When the news comes from Boeing tomorrow, there won’t be a surprise (unless, of course, nine months is announced). The stock has already been beat down, so absent any shocker tomorrow, the market reaction should be pretty benign.

But that won’t stop the skepticism. Analysts have been unpleasantly surprised too many times and they will continue to wonder if there won’t be another one down the road. The problem for Boeing, of course, is that having damaged its credibility, it will be impossible to prove the negative–that there won’t be another delay.

Analysts are now turning to the cost to Boeing. Morningstar predicts the penalty costs will be $800 million to $1 billion. Wachovia issued a report today that forecasts penalties will cost $2 billion to $3 billion by the time Boeing gets the program, and deliveries, back on track (though Wachovia also admits this is a soft number).

So far we haven’t seen an analyst report that attempts to add up all the cost overruns, additional R&D money as well as the penalties. What we know is that Boeing has previously announced the addition of $1.5 billion in costs to the production and engineering of the program, but this is a pretty old number. The acquisition of the Vought portion (50%) of Global Aeronautica, the troubled South Carolina facility, is, we believe, essentially a no-cash deal. Terms weren’t announced but we understand accelerated payments for work done and work to be done offsets the acquisition cost and perhaps any potential liquidated damages for failure to perform.

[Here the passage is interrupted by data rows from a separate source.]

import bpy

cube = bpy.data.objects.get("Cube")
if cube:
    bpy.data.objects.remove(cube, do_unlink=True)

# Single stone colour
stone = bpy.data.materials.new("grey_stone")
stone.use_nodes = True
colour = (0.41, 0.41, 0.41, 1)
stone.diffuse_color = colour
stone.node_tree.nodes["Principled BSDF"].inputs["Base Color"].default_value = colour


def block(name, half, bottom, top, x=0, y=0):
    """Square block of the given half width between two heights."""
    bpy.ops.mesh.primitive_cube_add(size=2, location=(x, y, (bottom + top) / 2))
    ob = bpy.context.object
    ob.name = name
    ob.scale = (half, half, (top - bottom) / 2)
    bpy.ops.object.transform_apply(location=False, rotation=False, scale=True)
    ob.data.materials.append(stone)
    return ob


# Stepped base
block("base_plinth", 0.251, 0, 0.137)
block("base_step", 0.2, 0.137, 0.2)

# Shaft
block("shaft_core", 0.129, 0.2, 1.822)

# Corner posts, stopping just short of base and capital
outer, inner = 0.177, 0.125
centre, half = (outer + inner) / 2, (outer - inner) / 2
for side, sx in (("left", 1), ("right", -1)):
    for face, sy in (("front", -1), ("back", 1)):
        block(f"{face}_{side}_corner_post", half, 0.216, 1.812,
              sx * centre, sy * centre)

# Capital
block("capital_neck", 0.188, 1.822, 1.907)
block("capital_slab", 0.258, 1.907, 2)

It’s possible but unlikely that Scott Carson and program manager Pat Shanahan will get into the program costs and penalties. These are more appropriate questions for the Boeing first quarter earnings call due late this month.

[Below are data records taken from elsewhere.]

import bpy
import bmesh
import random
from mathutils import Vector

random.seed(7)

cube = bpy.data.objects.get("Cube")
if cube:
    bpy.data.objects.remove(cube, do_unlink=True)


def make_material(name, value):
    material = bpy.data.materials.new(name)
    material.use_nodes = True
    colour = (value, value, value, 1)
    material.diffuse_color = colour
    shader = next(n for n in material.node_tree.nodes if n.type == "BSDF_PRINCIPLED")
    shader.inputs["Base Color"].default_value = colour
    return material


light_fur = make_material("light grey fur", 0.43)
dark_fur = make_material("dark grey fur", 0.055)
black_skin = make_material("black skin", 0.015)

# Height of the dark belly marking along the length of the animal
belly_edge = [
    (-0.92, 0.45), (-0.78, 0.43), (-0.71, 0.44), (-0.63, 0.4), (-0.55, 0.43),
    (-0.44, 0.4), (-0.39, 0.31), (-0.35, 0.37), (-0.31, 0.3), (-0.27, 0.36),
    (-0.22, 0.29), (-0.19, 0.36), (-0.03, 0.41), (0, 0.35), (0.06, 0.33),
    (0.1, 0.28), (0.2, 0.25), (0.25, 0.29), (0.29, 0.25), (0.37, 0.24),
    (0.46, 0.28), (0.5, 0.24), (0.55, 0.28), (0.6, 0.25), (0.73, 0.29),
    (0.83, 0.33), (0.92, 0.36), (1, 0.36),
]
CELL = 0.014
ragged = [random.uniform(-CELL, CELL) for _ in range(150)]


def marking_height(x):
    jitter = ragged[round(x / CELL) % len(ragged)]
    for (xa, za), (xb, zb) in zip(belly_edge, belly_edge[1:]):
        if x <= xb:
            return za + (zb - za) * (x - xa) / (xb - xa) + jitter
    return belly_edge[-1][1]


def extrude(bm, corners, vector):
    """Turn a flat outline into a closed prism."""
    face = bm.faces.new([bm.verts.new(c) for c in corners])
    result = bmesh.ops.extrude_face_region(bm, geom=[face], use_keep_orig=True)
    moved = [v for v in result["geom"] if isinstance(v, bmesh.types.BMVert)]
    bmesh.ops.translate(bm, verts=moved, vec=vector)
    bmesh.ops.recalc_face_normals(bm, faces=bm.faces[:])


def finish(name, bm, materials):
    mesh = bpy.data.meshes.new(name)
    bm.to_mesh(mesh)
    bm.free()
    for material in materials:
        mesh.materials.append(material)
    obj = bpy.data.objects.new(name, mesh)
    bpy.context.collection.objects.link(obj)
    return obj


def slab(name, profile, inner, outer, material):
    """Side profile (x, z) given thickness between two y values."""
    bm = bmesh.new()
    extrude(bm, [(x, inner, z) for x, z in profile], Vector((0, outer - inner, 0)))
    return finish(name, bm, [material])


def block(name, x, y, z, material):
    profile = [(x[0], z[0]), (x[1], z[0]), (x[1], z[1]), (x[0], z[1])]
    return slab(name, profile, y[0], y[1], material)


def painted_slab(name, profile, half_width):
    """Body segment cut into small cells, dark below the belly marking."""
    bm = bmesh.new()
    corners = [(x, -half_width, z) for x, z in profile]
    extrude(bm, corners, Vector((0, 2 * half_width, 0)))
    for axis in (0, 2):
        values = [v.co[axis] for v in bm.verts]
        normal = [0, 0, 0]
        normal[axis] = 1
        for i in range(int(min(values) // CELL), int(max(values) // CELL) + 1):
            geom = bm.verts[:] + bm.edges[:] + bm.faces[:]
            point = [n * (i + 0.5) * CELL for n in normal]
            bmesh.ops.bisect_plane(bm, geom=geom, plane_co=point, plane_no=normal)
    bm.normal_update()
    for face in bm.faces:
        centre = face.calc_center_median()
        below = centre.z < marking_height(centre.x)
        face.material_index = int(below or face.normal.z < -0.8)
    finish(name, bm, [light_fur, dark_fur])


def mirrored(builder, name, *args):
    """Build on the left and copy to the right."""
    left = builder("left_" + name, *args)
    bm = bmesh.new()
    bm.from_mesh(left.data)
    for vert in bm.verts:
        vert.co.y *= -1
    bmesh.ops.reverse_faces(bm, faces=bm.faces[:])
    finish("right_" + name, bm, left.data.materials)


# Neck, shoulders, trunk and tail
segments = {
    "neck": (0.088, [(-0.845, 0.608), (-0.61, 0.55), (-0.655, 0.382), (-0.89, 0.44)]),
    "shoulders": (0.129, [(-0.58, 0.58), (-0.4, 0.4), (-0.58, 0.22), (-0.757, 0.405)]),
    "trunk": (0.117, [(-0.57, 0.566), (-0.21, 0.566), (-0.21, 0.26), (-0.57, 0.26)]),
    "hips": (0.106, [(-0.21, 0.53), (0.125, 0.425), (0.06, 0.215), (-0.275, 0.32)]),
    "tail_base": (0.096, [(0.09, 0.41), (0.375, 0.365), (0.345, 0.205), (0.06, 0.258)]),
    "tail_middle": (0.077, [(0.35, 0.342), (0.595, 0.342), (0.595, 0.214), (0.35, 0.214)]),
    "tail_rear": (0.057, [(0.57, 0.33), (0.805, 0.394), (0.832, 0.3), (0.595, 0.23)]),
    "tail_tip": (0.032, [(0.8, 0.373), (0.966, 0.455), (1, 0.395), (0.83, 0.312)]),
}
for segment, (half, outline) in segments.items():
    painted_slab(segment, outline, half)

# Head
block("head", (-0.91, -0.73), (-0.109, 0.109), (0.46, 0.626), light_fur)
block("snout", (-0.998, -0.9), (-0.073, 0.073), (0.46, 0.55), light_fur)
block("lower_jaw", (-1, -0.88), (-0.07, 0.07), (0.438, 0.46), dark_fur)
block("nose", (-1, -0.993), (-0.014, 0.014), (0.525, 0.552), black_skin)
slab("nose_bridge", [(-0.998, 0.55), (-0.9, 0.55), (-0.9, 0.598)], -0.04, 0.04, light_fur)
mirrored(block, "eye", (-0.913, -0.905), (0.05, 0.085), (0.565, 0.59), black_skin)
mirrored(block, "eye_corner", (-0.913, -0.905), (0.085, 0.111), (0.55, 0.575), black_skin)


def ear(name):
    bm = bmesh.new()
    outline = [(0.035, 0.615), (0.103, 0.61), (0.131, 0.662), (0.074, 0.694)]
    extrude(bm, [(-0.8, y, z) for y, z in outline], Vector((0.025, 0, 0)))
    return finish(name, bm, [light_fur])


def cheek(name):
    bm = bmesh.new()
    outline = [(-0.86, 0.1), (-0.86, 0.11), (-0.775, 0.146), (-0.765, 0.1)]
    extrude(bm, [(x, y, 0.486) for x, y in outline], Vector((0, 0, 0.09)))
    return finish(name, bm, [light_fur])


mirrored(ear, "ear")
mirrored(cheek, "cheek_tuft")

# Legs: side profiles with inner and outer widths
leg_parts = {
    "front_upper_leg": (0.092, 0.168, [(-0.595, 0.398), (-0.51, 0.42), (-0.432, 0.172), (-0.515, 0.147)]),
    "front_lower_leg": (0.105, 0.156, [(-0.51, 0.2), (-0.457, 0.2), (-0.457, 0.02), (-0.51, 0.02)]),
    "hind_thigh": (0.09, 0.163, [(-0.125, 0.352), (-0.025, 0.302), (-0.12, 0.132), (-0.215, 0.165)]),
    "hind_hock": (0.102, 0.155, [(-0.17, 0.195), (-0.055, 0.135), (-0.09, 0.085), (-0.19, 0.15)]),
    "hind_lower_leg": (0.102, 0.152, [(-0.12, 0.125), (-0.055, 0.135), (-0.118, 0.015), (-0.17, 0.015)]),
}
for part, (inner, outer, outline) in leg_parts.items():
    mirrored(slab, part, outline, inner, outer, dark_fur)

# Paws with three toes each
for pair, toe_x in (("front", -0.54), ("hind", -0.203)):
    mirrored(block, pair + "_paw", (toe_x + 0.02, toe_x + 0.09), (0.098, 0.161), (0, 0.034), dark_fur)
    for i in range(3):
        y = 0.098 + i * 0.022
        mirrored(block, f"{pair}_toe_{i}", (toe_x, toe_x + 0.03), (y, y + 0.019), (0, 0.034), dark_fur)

We expect tough questions on the update call and tough questions on the earnings call.

We’ve been asked by media whether the new delay will mean any cancellations. Analysts have already written that they don’t think so and neither do we. For one thing, there is nothing wrong with the airplane itself: the 787 will be the ground-breaking airplane as has been advertised all along. For another, there is no place for airlines to go if they did want to cancel. Boeing’s own 767 and 777 lines are sold out to well beyond the date the 787 program is anticipated to be back on track. Boeing can’t flip a switch and boost production on either line for near-term orders because the supply chain can’t respond quickly enough. Airbus’ A330 line is sold out as well. So the airlines have to try and find lift on the used market, not from the production lines at Boeing or Airbus.

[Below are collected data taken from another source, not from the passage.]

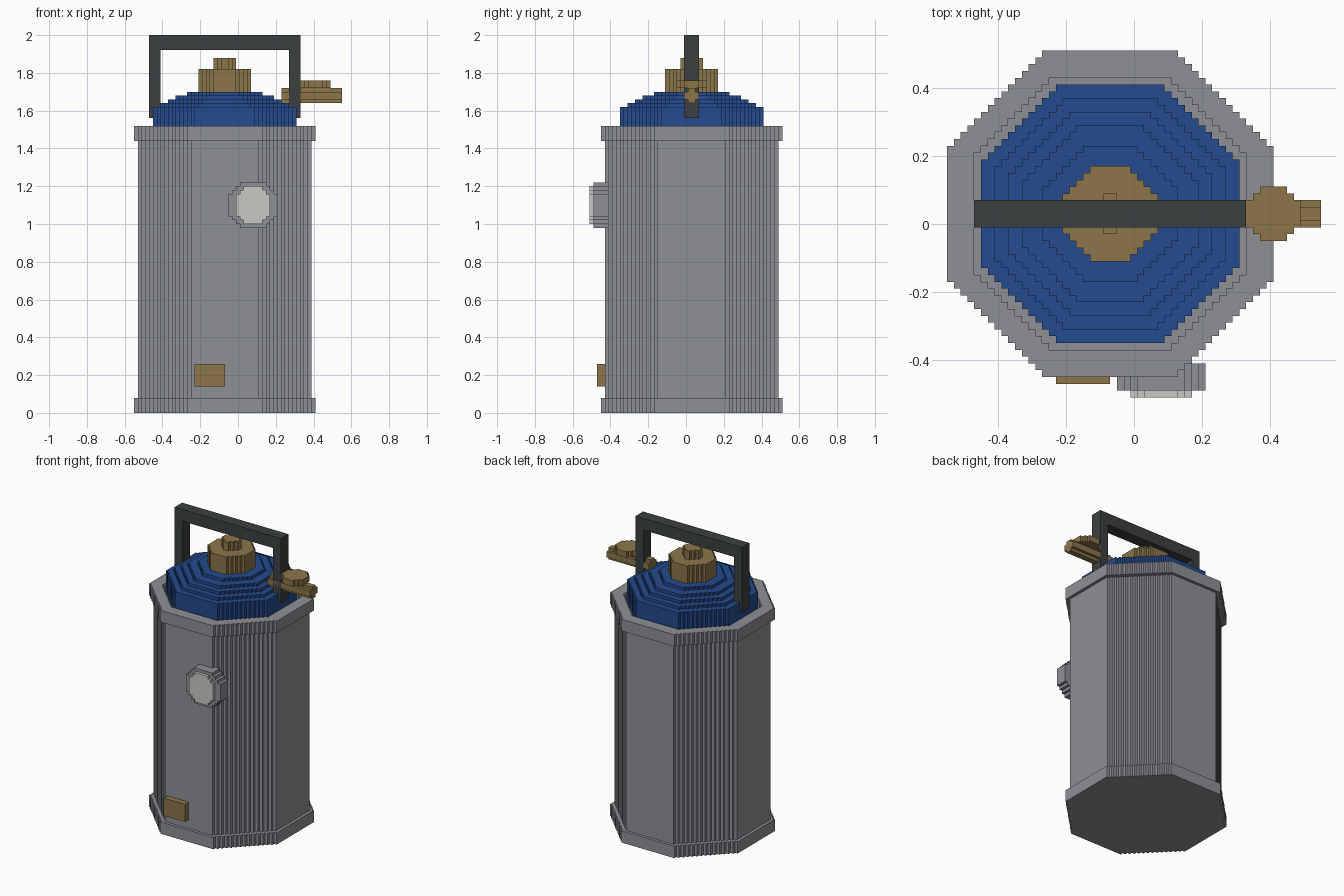
import bpy
import bmesh
from mathutils import Vector

STEP = 0.02
CX, CY = -0.07, 0.03   # main axis of the canister

cube = bpy.data.objects.get("Cube")
if cube:
    bpy.data.objects.remove(cube, do_unlink=True)


def material(name, rgb):
    m = bpy.data.materials.new(name)
    m.use_nodes = True
    m.diffuse_color = (*rgb, 1)
    bsdf = next(n for n in m.node_tree.nodes if n.type == 'BSDF_PRINCIPLED')
    bsdf.inputs["Base Color"].default_value = (*rgb, 1)
    return m


steel = material("steel grey", (0.27, 0.28, 0.30))
blue = material("enamel blue", (0.018, 0.07, 0.275))
brass = material("brass", (0.262, 0.181, 0.069))
dark = material("dark iron", (0.045, 0.051, 0.051))
white = material("dial white", (0.58, 0.58, 0.55))


def stepped_octagon(a, b, n):
    """Outline with half sizes a, b whose corners are cut by n square steps."""
    quarter = []
    for i in range(n + 1):
        u, v = a - i * STEP, b - (n - i) * STEP
        quarter.append((u, v))
        if i < n:
            quarter.append((u - STEP, v))
    back = quarter[::-1]
    return (quarter + [(-u, v) for u, v in back]
            + [(-u, -v) for u, v in quarter] + [(u, -v) for u, v in back])


def prism(name, outline, axis, start, end, center, mat):
    """Extrude an outline along an axis between start and end."""
    place = {'x': lambda u, v, w: (w, u, v),
             'y': lambda u, v, w: (u, w, v),
             'z': lambda u, v, w: (u, v, w)}[axis]
    bm = bmesh.new()
    verts = [bm.verts.new(place(u + center[0], v + center[1], start)) for u, v in outline]
    face = bm.faces.new(verts)
    ext = bmesh.ops.extrude_face_region(bm, geom=[face], use_keep_orig=True)
    moved = [g for g in ext["geom"] if isinstance(g, bmesh.types.BMVert)]
    bmesh.ops.translate(bm, verts=moved, vec=Vector(place(0, 0, end - start)))
    bmesh.ops.recalc_face_normals(bm, faces=bm.faces)
    mesh = bpy.data.meshes.new(name)
    bm.to_mesh(mesh)
    bm.free()
    mesh.materials.append(mat)
    ob = bpy.data.objects.new(name, mesh)
    bpy.context.collection.objects.link(ob)
    return ob


def tier(name, half, n, z0, z1, mat, center=(CX, CY)):
    return prism(name, stepped_octagon(half, half, n), 'z', z0, z1, center, mat)


# Canister with foot and top rim
tier("body", 0.46, 14, 0.04, 1.44, steel)
tier("foot_ring", 0.48, 14, 0, 0.08, steel)
rim = tier("top_rim", 0.48, 14, 1.44, 1.52, steel)
cutter = tier("rim_cutter", 0.40, 11, 1.40, 1.60, steel)
cutter.hide_render = True
cutter.hide_viewport = True
cut = rim.modifiers.new("opening", 'BOOLEAN')
cut.operation = 'DIFFERENCE'
cut.solver = 'EXACT'
cut.object = cutter

# Terraced lid
z = 1.44
for i, (half, n) in enumerate([(0.38, 11), (0.34, 10), (0.30, 9), (0.26, 8), (0.20, 6)]):
    top = 1.62 + i * STEP
    tier(f"lid_tier_{i + 1}", half, n, z, top, blue)
    z = top

# Cap on the lid
tier("cap", 0.14, 4, 1.70, 1.82, brass)
tier("cap_nub", 0.06, 2, 1.82, 1.88, brass)

# Carrying handle, one upside-down U
handle = [(-0.40, 1.56), (-0.34, 1.56), (-0.34, 1.92), (0.34, 1.92),
          (0.34, 1.56), (0.40, 1.56), (0.40, 2.0), (-0.40, 2.0)]
prism("handle", handle, 'y', -0.01, 0.07, (CX, 0), dark)

# Side valve
prism("valve_pipe", stepped_octagon(0.04, 0.04, 1), 'x', 0.23, 0.55, (CY, 1.68), brass)
tier("valve_wheel", 0.08, 2, 1.72, 1.76, brass, (0.41, CY))

# Gauge and plate on the front
prism("gauge_case", stepped_octagon(0.13, 0.12, 3), 'y', -0.49, -0.41, (0.08, 1.10), steel)
prism("gauge_dial", stepped_octagon(0.09, 0.10, 2), 'y', -0.51, -0.49, (0.08, 1.10), white)
prism("front_plate", stepped_octagon(0.08, 0.06, 0), 'y', -0.47, -0.43, (-0.15, 0.20), brass)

We’ve also been asked by the media whether all these problems prove the production model is flawed. Our answer to this is “no.” The execution of the model has obviously been flawed, and Boeing has acknowledged this on previous conference calls when officials admitted they failed to provide the oversight needed, and some suppliers and industrial partners failed to perform. We continue to believe that once Boeing gets the execution right, the production model will revolutionize airplane building. Assembling an airplane in three days is a fantastic opportunity. With the huge global demand over the next 20 years, this futuristic foresight can have nothing but benefit when the execution is fixed.

We’ll be reporting tomorrow following the update with news and analysis.

Update, April 8 530 PM PDT: We’re told Airbus is going to 12 A330s/A340s a month in 2009 from 10 in 2008. This has been under consideration but we’re hearing it’s a “fact” and if true, it’s sooner than expected. This could give Airbus some ability to offer the A330 as interim or supplemental lift to disappointed 787 customers.

Speaking of USAF procurements…

Steve Trimble of Flight International has this bizarre piece. It’s about the Joint Cargo Aircraft, the C27J, which is being acquired by the Army and the US Air Force. It turns out the Army is paying half that of the Air Force.

As an aside, this is an Italian airplane made by Alenia (the same company involved in the Boeing 787 program). This European company partnered with a US company to make the big to the Pentagon. This sounds familiar, doesn’t it?

The US company partner is–Boeing.